University Senate approved recommendations to merge the Department of Classics with two other departments and to establish Sport Leadership and Management (SLAM) as its own department separate from the Department of Kinesiology and Health (KNH) at its meeting on Dec. 2.
Terri Barr, professor of marketing, served as the process coordinator for the Department of Classics merger.
Barr said that the process of merging classics with another department started when Steven Tuck, former chair of the Department of Classics and current professor of classics, requested that senate formulate a plan for a merger at its meeting on April 22.
To determine the best course of action for the merger, Barr met with all of the faculty and students in the department, the Dean of the College of Arts and Science, and others.
Barr’s recommendation to senate was that Tuck move to the Department of History and the rest of the classics faculty merge with the Department of French and Italian.
Barr said that the department originally wished to remain together, but that Tuck preferred to move to history.
“The French and Italian faculty are very excited about this opportunity,” Barr said. “I think the folks who are going from classics are also excited about [the merger].”

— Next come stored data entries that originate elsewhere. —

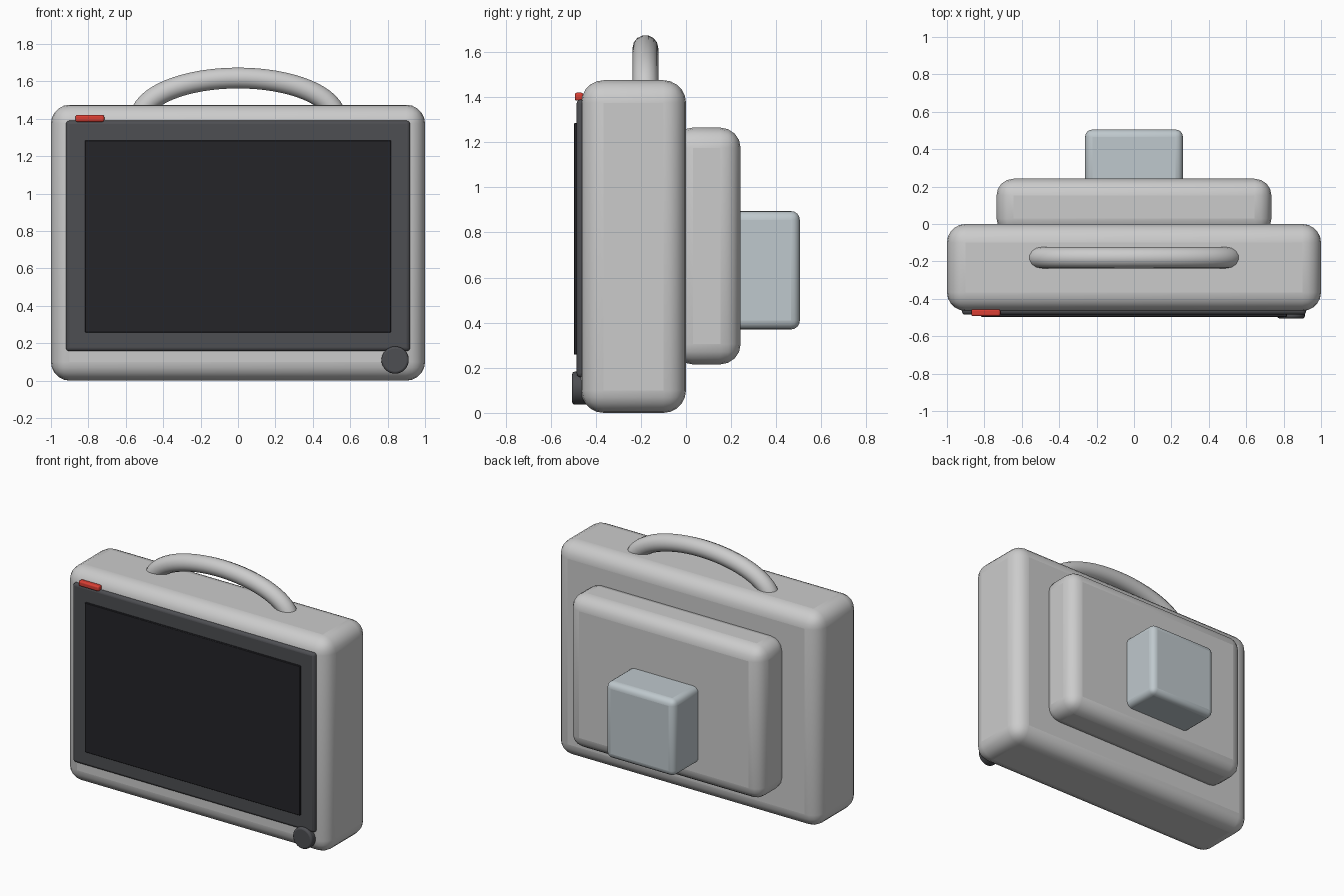
import bpy, math

if "Cube" in bpy.data.objects:
    bpy.data.objects.remove(bpy.data.objects["Cube"])


def material(name, rgb):
    m = bpy.data.materials.new(name)
    m.diffuse_color = (*rgb, 1)
    m.use_nodes = True
    m.node_tree.nodes["Principled BSDF"].inputs["Base Color"].default_value = m.diffuse_color
    return m


def finish(ob, name, bevel=0, segments=4, mat=None):
    ob.name = name
    if bevel:
        b = ob.modifiers.new("Bevel", "BEVEL")
        b.width, b.segments = bevel, segments
        b.limit_method = "ANGLE"
        b.angle_limit = math.radians(40)
    if mat:
        ob.data.materials.append(mat)
    return ob


def box(name, x, y, z, bevel=0, segments=4, mat=None):
    """Box from (min, max) ranges, with rounded edges."""
    bpy.ops.mesh.primitive_cube_add(size=1, location=[(a + b) / 2 for a, b in (x, y, z)])
    ob = bpy.context.object
    ob.scale = [b - a for a, b in (x, y, z)]
    bpy.ops.object.transform_apply(location=False, rotation=False, scale=True)
    finish(ob, name, bevel, segments, mat)
    bpy.ops.object.shade_smooth_by_angle(angle=math.radians(35))
    return ob


dark = material("dark_plastic", (0.075, 0.077, 0.085))
glass = material("screen_glass", (0.018, 0.018, 0.022))
red = material("alarm_red", (0.7, 0.05, 0.035))
blue_grey = material("blue_grey", (0.52, 0.58, 0.61))

# Main casing and rear hump
box("casing", (-1, 1), (-0.465, 0), (0, 1.475), 0.1, 5)
box("rear_housing", (-0.735, 0.735), (-0.06, 0.242), (0.215, 1.265), 0.09, 4)

# Mounting block on the back
box("mount_block", (-0.262, 0.262), (0.2, 0.505), (0.37, 0.895), 0.04, 4, blue_grey)

# Front bezel, screen and alarm light
box("bezel", (-0.92, 0.92), (-0.485, -0.42), (0.158, 1.39), 0.018, 3, dark)
box("screen", (-0.818, 0.818), (-0.497, -0.46), (0.258, 1.285), 0.003, 1, glass)
box("alarm_light", (-0.87, -0.715), (-0.493, -0.455), (1.384, 1.42), 0.01, 3, red)

# Control knob
bpy.ops.mesh.primitive_cylinder_add(vertices=32, radius=0.073, depth=0.085,
                                    location=(0.84, -0.4625, 0.11),
                                    rotation=(math.pi / 2, 0, 0))
finish(bpy.context.object, "control_knob", 0.012, 3, dark)
bpy.ops.object.shade_smooth_by_angle(angle=math.radians(35))

# Carry handle: round tube along a half ellipse
curve = bpy.data.curves.new("carry_handle", "CURVE")
curve.dimensions = "3D"
curve.bevel_depth = 0.057
curve.bevel_resolution = 5
curve.use_fill_caps = True
steps = 32
spline = curve.splines.new("POLY")
spline.points.add(steps)
for i, p in enumerate(spline.points):
    t = math.pi * i / steps
    p.co = (-0.523 * math.cos(t), -0.18, 1.40 + 0.218 * math.sin(t), 1)
spline.use_smooth = True
handle = bpy.data.objects.new("carry_handle", curve)
bpy.context.collection.objects.link(handle)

John Bailer, chair and professor of Statistics, served as the process coordinator for the partitioning of KNH.
Currently, SLAM is a major within KNH, but the recommendation made to senate was to establish a Department of Sport Leadership and Management separate from KNH.
Bailer said that the main rationale for this split is to develop two separate departments that focus on different concepts. While KNH will place more emphasis on public health and nutrition, SLAM will focus on social change and culture in sports.
“There’s some opportunities here for new programs that could be implemented at both the undergraduate and graduate level,” Bailer said. “There’s a very strong foundation in both of these units.”
Both recommendations were unanimously endorsed by senate. They will now be sent to University Provost Jason Osborne and the Board of Trustees.